Croatia. In June, the Government and the UN Criminal
Tribunal for Former Yugoslavia agreed that lower-level
prosecutors could be tried in Croatia. In addition, Croatia pledged to
hand over documents relating to high-ranking persons who
were prosecuted or were under investigation by the tribunal.
However, when the court in September published charges
against General Janko Bobetko, it crackled in the
cooperation. According to
Countryaah website, Prime Minister Ivica Račan announced that the
government did not intend to extradite Bobetko and thus
defied the court and the international community for the
first time. The 83-year-old Bobetko was commander during the
1991-95 war and had been charged with crimes against
humanity. In his homeland, he was seen as a war hero and
many feared violent protests if he were to be extradited.
In the autumn, the EU stressed that the refusal to
cooperate with the UN tribunal would hamper Croatia's ability to
approach the Union. Račan admitted that any sanctions would
hit Croatia very hard, but still refused to give in.
Earlier, in July, the government resigned due to serious
fragmentation within the five-party coalition. But Račan
immediately announced his intention to form a new government
and continue his reform policy until the next regular
elections in 2004.
On July 30, the new government was approved by 84 votes
to 47. It, like the old one, was led by Račan's Social
Democratic SPH. The crisis arose when the social-liberal
HSLS refused to ratify an agreement on co-ownership of the
Krsko nuclear power plant, which was signed with neighboring
Slovenia the year before. HSLS was outside the new
In April, Croatia reached a settlement with Yugoslavia on the
border crossing of the Peninsula Prevlaka, the first since

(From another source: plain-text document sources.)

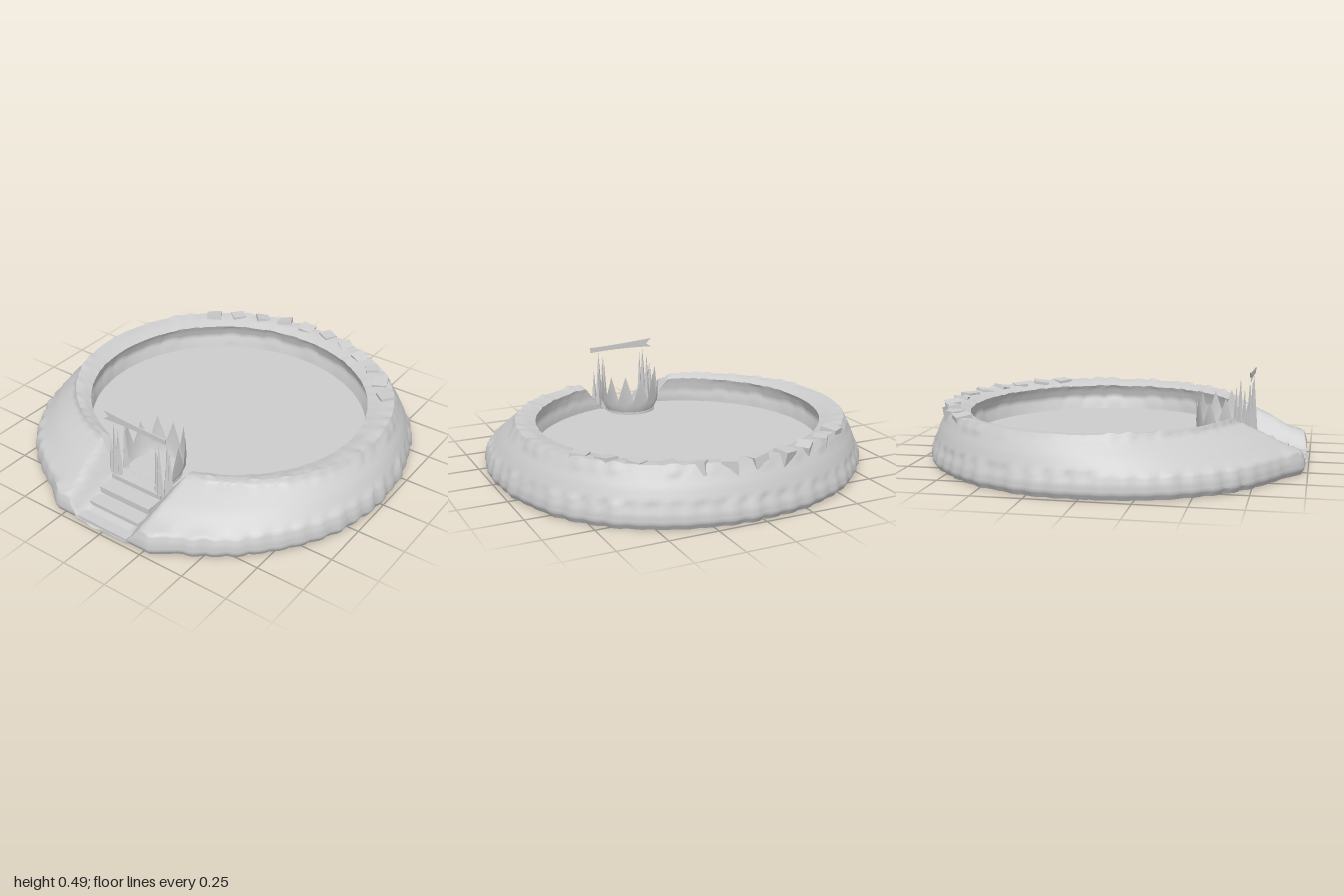
import * as THREE from 'three';
import { toCreasedNormals } from 'three/addons/utils/BufferGeometryUtils.js';

const SEG = 240, FLOOR_Y = 0.115;

function makeRandom(seed) {
  return () => (seed = (seed * 16807) % 2147483647) / 2147483647;
}

// Plan outlines of the ring; angle 0 points to the front
const innerR = a => { const c = Math.cos(a); return 0.735 - 0.0675 * c - 0.0275 * c * c; };
const rimR = a => { const c = Math.cos(a); return 0.87 - 0.115 * c - 0.075 * c * c; };
// The foot swells towards the back left and is squared off below the stairs
const swell = a => 0.04 * Math.pow(Math.max(0, Math.cos(a - 2.36)), 7);
const square = a => {
  const t = Math.min(a, Math.PI * 2 - a);
  return t < 0.29 ? 0.984 / Math.cos(t) - 0.978 : 0.048 * Math.max(0, 1 - (t - 0.29) / 0.15);
};

export function createModel() {
  const model = new THREE.Group();
  const random = makeRandom(4711);
  const stone = new THREE.MeshStandardMaterial({ color: 0xcccccc, side: THREE.DoubleSide });
  stone.name = 'grey stone';

  function add(name, geometry, parent = model) {
    const mesh = new THREE.Mesh(geometry, stone);
    mesh.name = name;
    parent.add(mesh);
    return mesh;
  }
  const flat = g => toCreasedNormals(g, 0.01);

  // Irregular boulders around the foot and along the rim
  const boulders = Array.from({ length: 58 }, () => 0.3 + 0.7 * random());
  const rimStones = Array.from({ length: 64 }, () => random());
  const innerStones = Array.from({ length: 40 }, () => random());
  const scallop = (a, list) => {
    const u = a / (2 * Math.PI) * list.length, i = Math.floor(u), f = u - i;
    return Math.pow(Math.sin(Math.PI * f), 0.7) * list[i % list.length];
  };

  // Cross-section of the ring, from the pool outwards to the foot
  function section(a) {
    const ri = innerR(a), ro = rimR(a) + swell(a) * 0.5, w = ro - ri;
    const foot = 0.978 + swell(a) + Math.max(square(a), 0.022 * scallop(a, boulders));
    const chip = 0.024 * scallop(a, rimStones);
    const lump = 0.015 * scallop(a, innerStones);
    const slope = t => ro + (0.975 + swell(a) - ro) * t;
    const back = 0.008 * (1 - Math.cos(a)) / 2;
    return [
      [ri + 0.01, FLOOR_Y - 0.01], [ri + 0.15 * w, 0.14 + lump], [ri + 0.25 * w, 0.18 + lump],
      [ri + 0.16 * w, 0.225 + lump], [ri + 0.08 * w, 0.25 + chip * 0.3], [ri + 0.48 * w, 0.266 + back],
      [ro - 0.08 * w, 0.268 + chip * 0.7 + back], [ro + chip * 0.5, 0.252],
      [slope(0.24), 0.224], [slope(0.54), 0.184], [slope(0.82), 0.135],
      [foot - 0.018, 0.105 + chip * 0.5], [foot - 0.004, 0.07], [foot, 0.03], [foot - 0.018, 0],
    ];
  }

  // Extra points between neighbours keep the stair cutting smooth
  const refine = profile => profile.flatMap(([r, y], j) => {
    if (j === profile.length - 1) return [[r, y]];
    const [r2, y2] = profile[j + 1];
    return [0, 1 / 3, 2 / 3].map(t => [r + (r2 - r) * t, y + (y2 - y) * t]);
  });

  // Ring wall with a sloping cutting for the stairs at the front
  const points = [], index = [];
  for (let i = 0; i < SEG; i++) {
    const a = i / SEG * Math.PI * 2, profile = refine(section(a)), rows = profile.length;
    profile.forEach(([r, y0], j) => {
      const x = r * Math.sin(a), z = r * Math.cos(a);
      let y = y0;
      if (z > 0.4 && Math.abs(x) < 0.4) {
        const tread = Math.min(0.108, 0.108 - (z - 0.66) * 0.28);
        y = Math.min(y, tread + Math.max(0, Math.abs(x) - 0.15) * 1.3);
      }
      points.push(x, y, z);
      if (j < rows - 1) {
        const p = i * rows + j, q = ((i + 1) % SEG) * rows + j;
        index.push(p, p + 1, q, q, p + 1, q + 1);
      }
    });
  }
  const ring = new THREE.BufferGeometry();
  ring.setAttribute('position', new THREE.Float32BufferAttribute(points, 3));
  ring.setIndex(index);
  add('rockRing', toCreasedNormals(ring, 1));

  // Flat pool floor and underside
  function disc(radius, y, up) {
    const outline = Array.from({ length: 96 }, (_, i) => {
      const a = i / 96 * Math.PI * 2, r = radius(a);
      return new THREE.Vector2(r * Math.sin(a), r * Math.cos(a) * (up ? -1 : 1));
    });
    const g = new THREE.ShapeGeometry(new THREE.Shape(outline));
    return g.rotateX(up ? -Math.PI / 2 : Math.PI / 2).translate(0, y, 0);
  }
  add('poolFloor', disc(a => innerR(a) + 0.02, FLOOR_Y, true));
  add('underside', disc(a => 0.965 + swell(a), 0, false));

  // Loose rocks sunk into the back of the rim
  const rocks = new THREE.Group();
  rocks.name = 'rimRocks';
  model.add(rocks);
  for (let i = 0; i < 11; i++) {
    const a = Math.PI + (i - 5.9) * 0.164, r = 0.88 + 0.015 * (random() - 0.5);
    const size = 0.042 + 0.01 * random();
    const rock = add('rimRock', flat(new THREE.BoxGeometry(size * 1.7, size * 1.5, size * 1.6)), rocks);
    rock.position.set(r * Math.sin(a), 0.252, r * Math.cos(a));
    rock.rotation.set(0.5 * (random() - 0.5), a + 0.9 * (random() - 0.5), 0.5 * (random() - 0.5));
  }

  // Stairs, from the landing down to the foot
  const stairs = new THREE.Group();
  stairs.name = 'stairs';
  model.add(stairs);
  [[0.62, 0.72, 0.126], [0.72, 0.81, 0.1], [0.81, 0.89, 0.065], [0.89, 0.982, 0.034]].forEach(([z0, z1, top]) => {
    const step = add('step', new THREE.BoxGeometry(0.31, top - 0.003, z1 - z0), stairs);
    step.position.set(0, (top + 0.003) / 2, (z0 + z1) / 2);
  });

  // Round-backed landing behind the gate
  const landing = new THREE.Shape();
  landing.moveTo(0.14, -0.65);
  landing.lineTo(0.14, -0.57);
  landing.absarc(0, -0.57, 0.14, 0, Math.PI, false);
  landing.lineTo(-0.14, -0.65);
  add('landing', new THREE.ExtrudeGeometry(landing, { depth: 0.02, bevelEnabled: false, curveSegments: 24 })
    .rotateX(-Math.PI / 2).translate(0, 0.107, 0));

  // Bowl-shaped crown wall around the landing: peaks and valleys alternate
  const crown = new THREE.CylinderGeometry(0.165, 0.165, 1, 14, 2, true, Math.PI / 2 - 0.3, Math.PI + 0.6);
  const pos = crown.attributes.position;
  for (let i = 0; i < pos.count; i++) {
    const row = Math.floor(i / 15), column = i % 15;
    const peak = column % 2 ? 0.315 + 0.035 * Math.abs(Math.sin(column * 2.3)) : 0.205;
    const spread = [1, 0.98, 0.8][row];
    pos.setXYZ(i, pos.getX(i) * spread, [peak, 0.17, 0.112][row], pos.getZ(i) * spread + 0.575);
  }
  crown.computeVertexNormals();
  add('crownWall', crown);

  // Clusters of thin spikes as gate posts
  for (const side of [-1, 1]) {
    const post = new THREE.Group();
    post.name = side > 0 ? 'leftGatePost' : 'rightGatePost';
    model.add(post);
    [[0.14, 0.7, 0.43, 0.024], [0.118, 0.695, 0.41, 0.018], [0.174, 0.69, 0.33, 0.02],
      [0.135, 0.63, 0.41, 0.022], [0.165, 0.65, 0.35, 0.02]].forEach(([x, z, top, r]) => {
      const spike = add('spike', flat(new THREE.ConeGeometry(r, top - 0.11, 4)), post);
      spike.position.set(side * x, (top + 0.11) / 2, z);
    });
  }

  // Thin swallow-tailed banner above the gate
  const banner = new THREE.Shape();
  banner.moveTo(-0.195, 0.435);
  banner.quadraticCurveTo(0, 0.447, 0.185, 0.435);
  banner.lineTo(0.188, 0.463);
  banner.quadraticCurveTo(0, 0.468, -0.195, 0.485);
  banner.lineTo(-0.165, 0.457);
  banner.closePath();
  add('banner', new THREE.ExtrudeGeometry(banner, { depth: 0.006, bevelEnabled: false }).translate(0, 0, 0.7));

  return model;
}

the outbreak of the war in 1991. The parties agreed that a
normalization of the situation was possible which would
eventually lead to the UN being able to discontinue its
small peacekeeping operation there.
In July 2010, the authorities severely cracked down on a
peaceful demonstration in Zagreb and arbitrarily arrested
140 participants. The demonstration was carried out by the
civic movement Pravo na Grad (Right to a City)
protesting the destruction of an area of the Old Town to
make way for a new shopping center. Pravo na Grad
has previously conducted signature collections and protests
ifbm. construction works in the old town. Amnesty
International objected to the arbitrary arrests of the
authorities and the restriction of freedom of assembly.
Former Prime Minister Sanader was involved in the
corruption of HDZ and in December 2010 Parliament therefore
decided to waive his immunity. An arrest warrant was issued,
but he managed to flee the country; was called through
Interpol, but was arrested in Salzburg a few days later.
The corruption cases around HDZ continued through 2010,
and while the government fired thousands of public servants,
protests and demonstrations escalated.
In April 2011, Croatian general Ante Gotovina was
sentenced to 24 years in prison by the war crimes court of
ex-Yugoslavia. The verdict triggered protests on the
Croatian right wing.
The corruption cases surrounding HDZ continued through
2011, and the party's treasurer Branka Pavošević had to
explain to the police about the party's secret funds that
had been used to fund the previous elections. In October,
State Attorney Mladen Bajić decided to charge HDZ as a
In 2011, the Social Democracy initiated the formation of
the Kukuriku coalition, which consisted of 4 center-left
parties. The coalition won a landslide victory in the
December parliamentary elections when it gained 40% of the
vote and Social Democracy itself became the largest party.
For the ruling party HDZ, however, the election was a
disaster. Together with the coalition partners HGS and DC,
it declined to 23.8%. It was the first election in which HDZ
was not the largest in Parliament and was seen as a severe
weakening of Croatian right-wing nationalism.